Gay and lesbian families are like all other families in Maine. They work hard; they pay their taxes; they volunteer; they love, nurture and protect their children; and they are a vital part of their communities. Gay and lesbian families are different in one important respect: they are faced with discrimination and prejudice in their daily lives from the State of Maine. Maine prohibits these couples from marrying.
In April 2009, the Center produced the report Honoring All Maine Families: Gay and Lesbian Partners and their Children and Parents Speak about Marriage for Maine legislators and residents. The report is based on interviews with 82 people. They live in nine Maine counties. They range from age 5 to 82. They include nurses, bankers, social workers, opticians, ministers, physicians, artists, psychologists, office assistants, lawyers, human resources managers, college professors, paralegals, teachers and principals, x-ray technicians, students and retirees. They all spoke with clarity and emotion about their families and the impact that Maine’s prohibition on marriage has on them, their children and their grandchildren.

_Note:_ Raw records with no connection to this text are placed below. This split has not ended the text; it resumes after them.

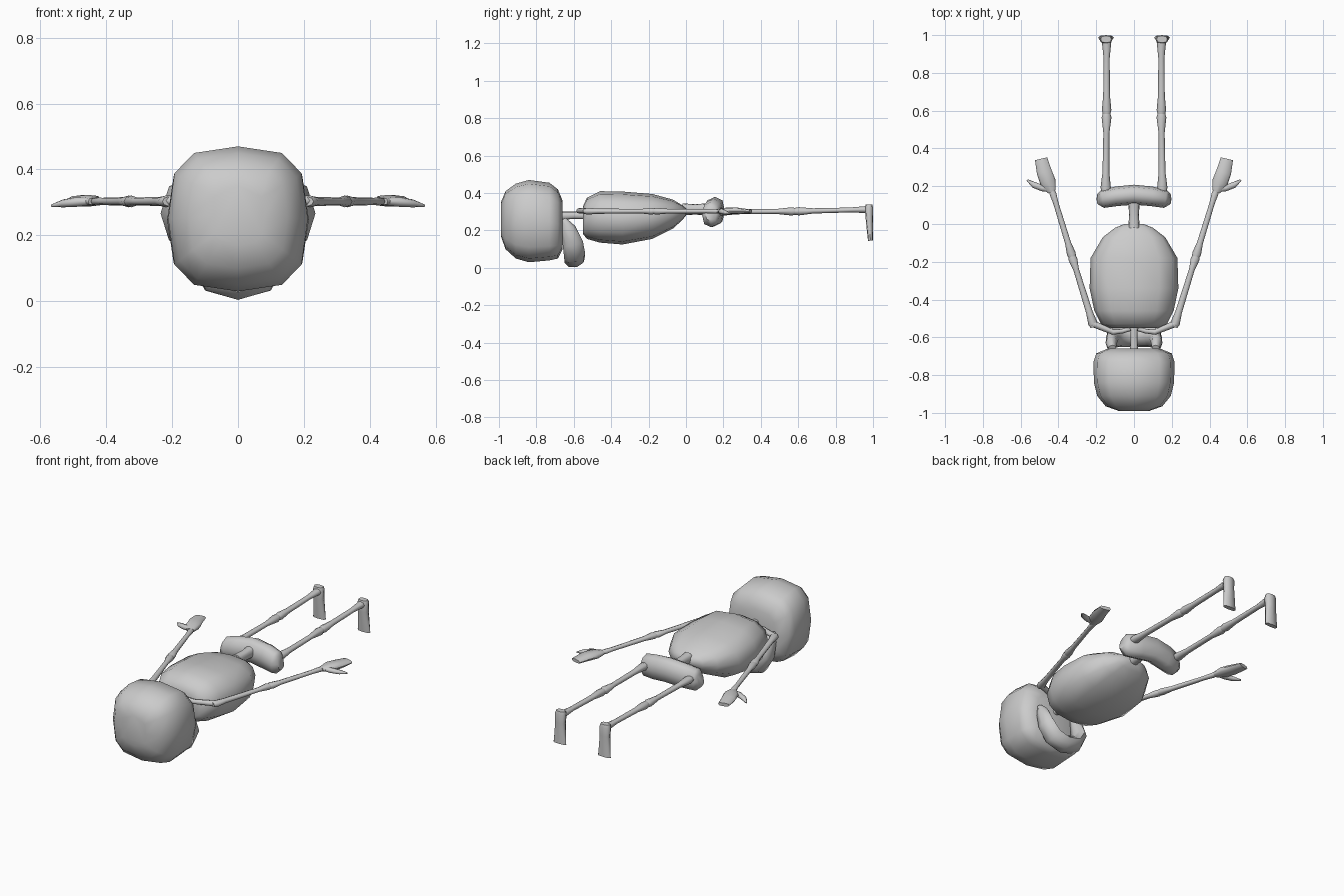
import bpy, bmesh, math
from mathutils import Vector

bone = bpy.data.materials.new("pale grey")
bone.diffuse_color = (0.6, 0.6, 0.6, 1)


def loft(name, rings, sides=12, power=2.0, mirror=False):
    """Skin superelliptic rings given as (centre, half-axis u, half-axis v)."""
    bm = bmesh.new()
    loops = []
    for c, u, v in rings:
        loop = []
        for i in range(sides):
            a = 2 * math.pi * i / sides
            p = [math.copysign(abs(t) ** (2 / power), t) if abs(t) > 1e-6 else 0
                 for t in (math.cos(a), math.sin(a))]
            loop.append(bm.verts.new(Vector(c) + u * p[0] + v * p[1]))
        loops.append(loop)
    for a, b in zip(loops, loops[1:]):
        for i in range(sides):
            j = (i + 1) % sides
            bm.faces.new((a[i], a[j], b[j], b[i]))
    bm.faces.new(loops[0])
    bm.faces.new(loops[-1])
    bmesh.ops.recalc_face_normals(bm, faces=bm.faces)
    me = bpy.data.meshes.new(name)
    bm.to_mesh(me)
    bm.free()
    me.materials.append(bone)
    ob = bpy.data.objects.new(name, me)
    bpy.context.collection.objects.link(ob)
    if mirror:
        ob.modifiers.new("Mirror", 'MIRROR')
    bpy.ops.object.select_all(action='DESELECT')
    bpy.context.view_layer.objects.active = ob
    ob.select_set(True)
    bpy.ops.object.shade_smooth_by_angle(angle=math.radians(60))
    return ob


def body(name, rows, power):
    """Symmetrical body along y; rows are (y, half width, z low, z high)."""
    rings = [((0, y, (a + b) / 2), Vector((w, 0, 0)), Vector((0, 0, (b - a) / 2)))
             for y, w, a, b in rows]
    return loft(name, rings, 12, power)


def tube(name, rows, up=(0, 0, 1), sides=8, power=2.0, mirror=False):
    """Tube through rows of (point, half width, half height)."""
    pts = [Vector(r[0]) for r in rows]
    rings = []
    for i, (p, w, h) in enumerate(rows):
        d = (pts[min(i + 1, len(pts) - 1)] - pts[max(i - 1, 0)]).normalized()
        side = d.cross(Vector(up)).normalized()
        rings.append((p, side * w, side.cross(d).normalized() * h))
    return loft(name, rings, sides, power, mirror)


def limb(name, a, b, profile):
    """Straight bone from a to b; profile is (fraction, half width, half height)."""
    a, b = Vector(a), Vector(b)
    tube(name, [(a.lerp(b, t), w, h) for t, w, h in profile], mirror=True)


# Skull and rib cage
body("skull", [(-0.99, 0.08, 0.17, 0.35), (-0.965, 0.15, 0.10, 0.41),
               (-0.91, 0.195, 0.05, 0.45), (-0.84, 0.212, 0.03, 0.47),
               (-0.73, 0.215, 0.04, 0.455), (-0.685, 0.20, 0.05, 0.42),
               (-0.66, 0.14, 0.10, 0.36)], 3.0)
body("rib_cage", [(-0.55, 0.13, 0.18, 0.33), (-0.53, 0.175, 0.155, 0.375),
                  (-0.46, 0.21, 0.135, 0.41), (-0.34, 0.235, 0.125, 0.408),
                  (-0.18, 0.23, 0.155, 0.395), (-0.07, 0.165, 0.21, 0.365),
                  (-0.02, 0.10, 0.255, 0.335), (0, 0.05, 0.28, 0.32)], 2.5)

# Horseshoe jaw
half = [((-0.115, -0.655, 0.26), 0.02, 0.015), ((-0.12, -0.63, 0.21), 0.03, 0.04),
        ((-0.115, -0.605, 0.13), 0.035, 0.055), ((-0.075, -0.595, 0.065), 0.042, 0.058)]
flip = [((-p[0], p[1], p[2]), w, h) for p, w, h in reversed(half)]
tube("jaw", half + [((0, -0.595, 0.045), 0.042, 0.058)] + flip, up=(0, 0.95, 0.3))

# Neck and lower spine
body("neck", [(-0.68, 0.022, 0.255, 0.30), (-0.60, 0.018, 0.262, 0.30),
              (-0.53, 0.022, 0.26, 0.30)], 2.5)
body("lower_spine", [(-0.02, 0.03, 0.28, 0.345), (0.05, 0.026, 0.285, 0.34),
                     (0.11, 0.03, 0.28, 0.345)], 2.5)

# Curved pelvis
pelvis = [(0.19, 0.133, 0.29, 0.03, 0.04), (0.165, 0.133, 0.285, 0.048, 0.068),
          (0.09, 0.147, 0.295, 0.052, 0.075)]
left = [((-x, y, z), w, h) for x, y, z, w, h in pelvis]
right = [((x, y, z), w, h) for x, y, z, w, h in reversed(pelvis)]
tube("pelvis", left + [((0, 0.155, 0.305), 0.053, 0.075)] + right, power=2.4)

# Collar bones and arms
tube("collar_bone", [((0.02, -0.555, 0.305), 0.012, 0.012), ((0.06, -0.567, 0.305), 0.012, 0.012),
                     ((0.11, -0.573, 0.305), 0.014, 0.014), ((0.22, -0.527, 0.305), 0.018, 0.016)],
     mirror=True)
limb("upper_arm", (0.212, -0.545, 0.303), (0.33, -0.165, 0.303),
     [(0, 0.018, 0.014), (0.05, 0.025, 0.018), (0.2, 0.018, 0.014),
      (0.8, 0.015, 0.012), (0.95, 0.024, 0.018), (1, 0.016, 0.014)])
limb("forearm", (0.325, -0.18, 0.303), (0.435, 0.18, 0.303),
     [(0, 0.018, 0.014), (0.06, 0.024, 0.018), (0.22, 0.016, 0.013),
      (0.8, 0.014, 0.011), (0.95, 0.018, 0.013), (1, 0.013, 0.01)])

# Flat hands and thumbs
tube("palm", [((0.435, 0.17, 0.303), 0.021, 0.011), ((0.455, 0.22, 0.305), 0.042, 0.018),
              ((0.475, 0.275, 0.305), 0.040, 0.017), ((0.492, 0.345, 0.302), 0.033, 0.01)],
     power=3, mirror=True)
tube("thumb", [((0.435, 0.18, 0.303), 0.012, 0.01), ((0.485, 0.19, 0.302), 0.017, 0.015),
               ((0.53, 0.207, 0.297), 0.016, 0.012), ((0.565, 0.233, 0.29), 0.005, 0.004)],
     mirror=True)

# Legs
limb("thigh", (0.15, 0.17, 0.30), (0.145, 0.585, 0.302),
     [(0, 0.024, 0.018), (0.06, 0.027, 0.021), (0.25, 0.018, 0.014),
      (0.75, 0.016, 0.013), (0.95, 0.026, 0.022), (1, 0.02, 0.018)])
limb("shin", (0.145, 0.58, 0.302), (0.145, 0.975, 0.312),
     [(0, 0.02, 0.018), (0.06, 0.025, 0.022), (0.25, 0.018, 0.014),
      (0.75, 0.016, 0.013), (0.95, 0.024, 0.018), (1, 0.024, 0.018)])

# Feet with toes pointing down
tube("foot", [((0.148, 0.978, 0.338), 0.028, 0.018), ((0.148, 0.978, 0.32), 0.034, 0.022),
              ((0.148, 0.98, 0.27), 0.031, 0.020), ((0.148, 0.983, 0.2), 0.038, 0.016),
              ((0.148, 0.986, 0.145), 0.042, 0.013)],
     up=(0, 1, 0), power=3, mirror=True)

The perspectives of these people tell us that the issue of marriage is not about homosexuals or heterosexuals. Rather, the issue is about people who love each other, their hopes and dreams for each other and their children, and the discriminatory impact of current Maine law. At its core this issue is about treating people in Maine with respect and equality.
To read the full report, download a copy here.